A further detailed analysis by Schuchmann & Duffner (1993) concluded, with Zimmer, that the emmae group belonged with kingi but that both coelestis and berlepschi were entitled to specific status. Their reasons for separating berlepschi were its very different female plumage, certain morphometric differences between it and the closest form of kingi (margarethae) including wing and tail length, a difference between it and all forms of kingi in the breadth of the male outer rectrix (similar to but greater than that between kingi and coelestis, and different tail coloration (blue, vs. green in adjacent forms of kingi), and the gap in distribution (which makes intergradation between these forms unlikely as an explanation for the occasional paler-breasted females in kingi). They noted resemblances between berlepschi and coelestis in several points as well, interpreting these as indication that these two were "relicts of an early dispersion" of the group. Their split of berlepschi was followed by Schuchmann (1999), who illustrated the differences, and by Hilty (2002).

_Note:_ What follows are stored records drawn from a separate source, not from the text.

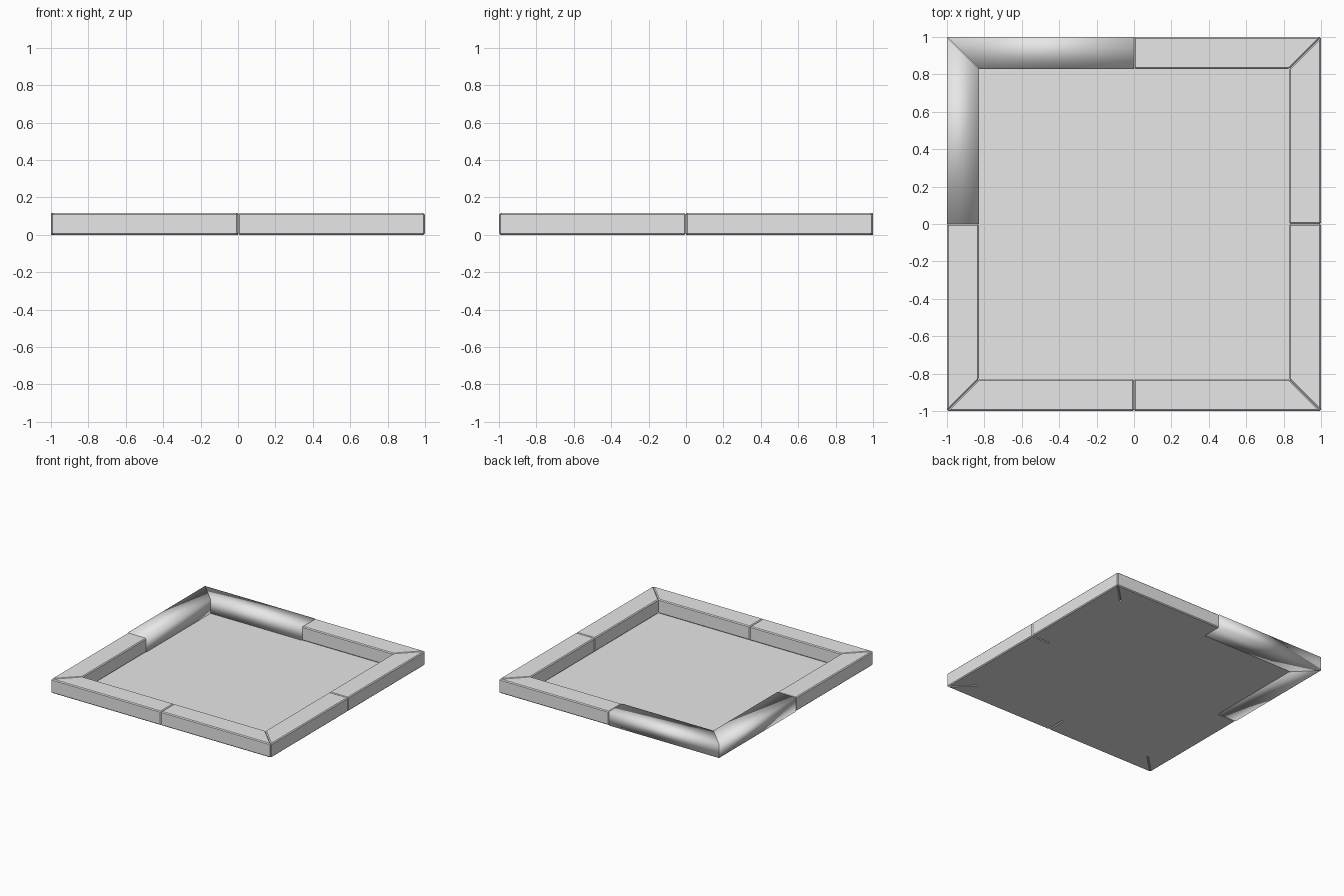
import bpy, bmesh, math
from mathutils import Matrix

OUTER, INNER, HEIGHT, CHAMFER = 1.0, 0.83, 0.115, 0.007

cube = bpy.data.objects.get("Cube")
if cube:
    bpy.data.objects.remove(cube, do_unlink=True)

grey = bpy.data.materials.new("plain_grey")
grey.use_nodes = True
colour = (0.8, 0.8, 0.8, 1)
grey.diffuse_color = colour
grey.node_tree.nodes["Principled BSDF"].inputs["Base Color"].default_value = colour


def add_object(name, bm):
    bmesh.ops.recalc_face_normals(bm, faces=bm.faces)
    mesh = bpy.data.meshes.new(name)
    bm.to_mesh(mesh)
    bm.free()
    mesh.materials.append(grey)
    obj = bpy.data.objects.new(name, mesh)
    bpy.context.collection.objects.link(obj)
    return obj


def rim_piece(name, turns, flip, smooth):
    """Half of one side: square end at the middle, mitred end at the corner."""
    bm = bmesh.new()
    outline = [(0, -OUTER), (OUTER, -OUTER), (INNER, -INNER), (0, -INNER)]
    base = bm.faces.new([bm.verts.new((x, y, 0)) for x, y in outline])
    top = bmesh.ops.extrude_face_region(bm, geom=[base])["geom"]
    bmesh.ops.translate(bm, vec=(0, 0, HEIGHT),
                        verts=[v for v in top if isinstance(v, bmesh.types.BMVert)])
    turn = Matrix.Rotation(turns * math.pi / 2, 4, "Z")
    bm.transform(turn @ Matrix.Diagonal((flip, 1, 1, 1)))
    if not smooth:
        bmesh.ops.recalc_face_normals(bm, faces=bm.faces)
        bmesh.ops.bevel(bm, geom=bm.edges[:], offset=CHAMFER, segments=1,
                        affect="EDGES")
    for f in bm.faces:
        f.smooth = smooth
    add_object(name, bm)


# Rim: four sides of two halves; the halves meeting at one corner are smooth
for turns, side in enumerate(("front", "left", "back", "right")):
    for flip, half in ((1, "second_half"), (-1, "first_half")):
        soft = (side, flip) in (("back", 1), ("right", -1))
        rim_piece(f"{side}_rim_{half}", turns, flip, soft)

# Floor panel inside the rim
bm = bmesh.new()
bmesh.ops.create_grid(bm, x_segments=1, y_segments=1, size=INNER + CHAMFER)
add_object("floor_panel", bm)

Taking all of these differences together, I feel that the evidence definitely does support the split of berlepschi at the species level. The range gap obviates any question of intergradation, but the differences between berlepschi and adjacent forms of kingi equal or exceed those between coelestis and kingii, whose local sympatry and species status seems proven. Whether or not one accepts the evolutionary-biographic scenario of Schuchmann & Duffner, the other differences strongly favor the split, if only to maintain consistency in the species-level taxonomy of the group. I therefore recommend a YES vote on this proposal.
Hartert 1922. Novitates Zool. 29:411.

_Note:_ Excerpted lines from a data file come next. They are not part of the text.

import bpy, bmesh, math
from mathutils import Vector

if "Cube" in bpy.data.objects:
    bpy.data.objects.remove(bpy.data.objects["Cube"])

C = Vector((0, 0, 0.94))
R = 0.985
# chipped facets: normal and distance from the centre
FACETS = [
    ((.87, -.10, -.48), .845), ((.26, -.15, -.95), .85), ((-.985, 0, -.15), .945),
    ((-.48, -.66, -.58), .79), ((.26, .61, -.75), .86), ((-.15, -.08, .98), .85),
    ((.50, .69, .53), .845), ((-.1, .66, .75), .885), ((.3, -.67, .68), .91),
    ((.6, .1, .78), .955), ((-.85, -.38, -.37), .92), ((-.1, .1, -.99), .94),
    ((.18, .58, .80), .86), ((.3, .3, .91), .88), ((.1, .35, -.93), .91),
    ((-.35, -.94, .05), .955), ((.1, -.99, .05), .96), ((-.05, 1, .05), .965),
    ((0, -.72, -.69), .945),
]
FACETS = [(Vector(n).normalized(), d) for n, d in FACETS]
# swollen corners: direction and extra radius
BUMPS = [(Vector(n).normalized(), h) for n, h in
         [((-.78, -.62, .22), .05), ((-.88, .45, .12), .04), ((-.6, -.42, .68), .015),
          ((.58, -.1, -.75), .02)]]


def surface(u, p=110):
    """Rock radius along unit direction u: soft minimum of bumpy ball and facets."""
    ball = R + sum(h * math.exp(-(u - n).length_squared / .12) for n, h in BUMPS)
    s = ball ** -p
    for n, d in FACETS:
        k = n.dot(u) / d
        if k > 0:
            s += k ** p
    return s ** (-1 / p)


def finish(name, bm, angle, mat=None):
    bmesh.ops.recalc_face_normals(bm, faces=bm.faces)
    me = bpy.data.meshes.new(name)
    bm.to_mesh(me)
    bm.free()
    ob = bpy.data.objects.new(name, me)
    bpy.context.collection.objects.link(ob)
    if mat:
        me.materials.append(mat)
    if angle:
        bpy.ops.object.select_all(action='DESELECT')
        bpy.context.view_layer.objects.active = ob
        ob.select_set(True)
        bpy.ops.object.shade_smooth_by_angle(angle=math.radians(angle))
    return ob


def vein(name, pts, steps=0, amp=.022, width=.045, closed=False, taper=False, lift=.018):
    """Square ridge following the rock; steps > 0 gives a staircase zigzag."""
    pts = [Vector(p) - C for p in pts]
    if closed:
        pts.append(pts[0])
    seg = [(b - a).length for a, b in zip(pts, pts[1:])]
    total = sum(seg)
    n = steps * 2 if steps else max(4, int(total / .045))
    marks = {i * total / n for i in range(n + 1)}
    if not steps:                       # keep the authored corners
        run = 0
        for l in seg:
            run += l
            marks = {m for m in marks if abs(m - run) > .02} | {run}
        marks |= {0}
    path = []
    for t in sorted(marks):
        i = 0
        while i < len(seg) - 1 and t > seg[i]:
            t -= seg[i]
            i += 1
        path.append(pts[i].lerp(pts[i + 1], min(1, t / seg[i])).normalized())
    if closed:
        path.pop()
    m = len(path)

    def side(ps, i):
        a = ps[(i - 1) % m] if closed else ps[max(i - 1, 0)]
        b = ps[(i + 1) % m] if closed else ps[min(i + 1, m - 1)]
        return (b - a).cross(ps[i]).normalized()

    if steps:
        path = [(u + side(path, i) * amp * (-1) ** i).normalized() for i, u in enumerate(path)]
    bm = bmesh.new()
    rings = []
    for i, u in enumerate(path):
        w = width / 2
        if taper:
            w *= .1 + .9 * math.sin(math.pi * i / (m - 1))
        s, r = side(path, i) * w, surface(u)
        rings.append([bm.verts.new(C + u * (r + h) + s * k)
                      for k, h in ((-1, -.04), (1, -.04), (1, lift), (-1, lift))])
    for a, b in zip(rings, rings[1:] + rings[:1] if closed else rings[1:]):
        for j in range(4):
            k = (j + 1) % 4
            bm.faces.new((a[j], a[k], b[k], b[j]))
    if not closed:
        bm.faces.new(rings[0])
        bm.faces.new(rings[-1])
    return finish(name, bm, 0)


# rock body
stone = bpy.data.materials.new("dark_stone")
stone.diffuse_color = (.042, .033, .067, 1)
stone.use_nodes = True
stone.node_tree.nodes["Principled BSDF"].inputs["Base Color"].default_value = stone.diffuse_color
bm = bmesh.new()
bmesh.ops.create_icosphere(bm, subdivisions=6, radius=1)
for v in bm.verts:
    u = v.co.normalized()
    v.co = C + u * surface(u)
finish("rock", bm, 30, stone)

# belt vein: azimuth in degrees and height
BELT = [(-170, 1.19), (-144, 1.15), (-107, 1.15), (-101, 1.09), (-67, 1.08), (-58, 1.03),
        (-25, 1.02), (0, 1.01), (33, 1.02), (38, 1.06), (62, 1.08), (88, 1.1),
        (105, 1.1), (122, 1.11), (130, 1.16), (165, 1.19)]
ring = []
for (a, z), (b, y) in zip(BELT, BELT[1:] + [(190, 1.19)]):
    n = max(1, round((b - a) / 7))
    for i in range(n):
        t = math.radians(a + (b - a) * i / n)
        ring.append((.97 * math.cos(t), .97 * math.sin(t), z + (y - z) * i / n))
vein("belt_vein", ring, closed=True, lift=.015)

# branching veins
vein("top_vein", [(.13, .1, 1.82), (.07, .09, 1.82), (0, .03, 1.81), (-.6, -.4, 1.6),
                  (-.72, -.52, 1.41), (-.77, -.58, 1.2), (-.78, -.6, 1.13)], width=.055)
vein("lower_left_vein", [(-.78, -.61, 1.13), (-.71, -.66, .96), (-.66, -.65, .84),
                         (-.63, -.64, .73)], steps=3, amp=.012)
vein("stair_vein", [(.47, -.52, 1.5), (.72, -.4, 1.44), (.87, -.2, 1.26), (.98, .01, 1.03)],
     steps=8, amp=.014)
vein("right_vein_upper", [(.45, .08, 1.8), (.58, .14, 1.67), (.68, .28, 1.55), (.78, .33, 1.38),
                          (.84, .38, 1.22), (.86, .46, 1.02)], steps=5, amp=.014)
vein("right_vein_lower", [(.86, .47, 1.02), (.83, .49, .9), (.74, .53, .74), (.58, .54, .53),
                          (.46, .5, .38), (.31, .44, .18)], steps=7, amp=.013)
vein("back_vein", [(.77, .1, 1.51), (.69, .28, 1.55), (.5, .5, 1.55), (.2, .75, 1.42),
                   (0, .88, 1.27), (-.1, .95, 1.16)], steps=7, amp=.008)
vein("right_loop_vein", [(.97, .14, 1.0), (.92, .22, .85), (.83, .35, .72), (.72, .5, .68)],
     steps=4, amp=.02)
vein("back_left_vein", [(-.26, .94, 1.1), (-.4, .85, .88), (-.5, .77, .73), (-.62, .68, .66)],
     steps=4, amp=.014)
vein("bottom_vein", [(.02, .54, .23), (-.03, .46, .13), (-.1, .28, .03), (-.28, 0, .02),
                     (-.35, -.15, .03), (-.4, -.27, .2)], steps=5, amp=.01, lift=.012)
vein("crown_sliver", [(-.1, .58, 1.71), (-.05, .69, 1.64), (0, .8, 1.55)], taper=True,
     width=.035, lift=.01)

Berlioz 1940. L'Oiseaux 10: 221-231.
Meyer de Schauensee 1966
Hilty & Brown 1986.
Sibley & Monroe 1990.
Schuchmann, K-L. & K. Duffner. 1993. Mitt. Zool. Mus. Berlin 69 Suppl.: Ann. Orn. 17:75-92.
Schuchmann 1999: HBW vol 5.
Hilty 2002, Guide to the birds of Venezuela.
ZIMMER, J. 1952a. Studies of Peruvian birds, No. 62. The hummingbird genera Patagona, Sappho, Polyonymus, Ramphomicron, Metallura, Chalcostigma, Taphrolesbia and Aglaiocercus. American Museum Novitates 1595: 1-29.
Gary Stiles, December 2004
Comments from Remsen: "YES. If A. kingi and A. coelestis are syntopic, then their degree of difference can be applied as a standard by which to rank allopatric taxa."
Comments from Pacheco: "YES. O tratamento em duas espécies encontra suporte nos dados agora disponíveis."
Comments from Jaramillo: "YES. The data sound good. I assume we are going with Venezuelan Sylph as an English name? Or does this require a second proposal pending the outcome of this one?"
Comments from Nores: "SI. La gran diferencia de color en la hembra y algunas diferencias en el macho parecen ser suficientes para considerarlas especie diferentes."
NOTA: pienso que, en todas las propuestas sobre colibríes, excepto la 144, las características de coloración y distribución geográfica corresponden mejor a subespecies que a especies. Aunque tampoco nosotros tenemos fundamento de peso para afirmar esto, considero que sería importante no tener en cuenta los cambios introducidos en el HBW hasta tanto haya estudios genéticos, de vocalizaciones u otros que justifiquen la separación de las especies."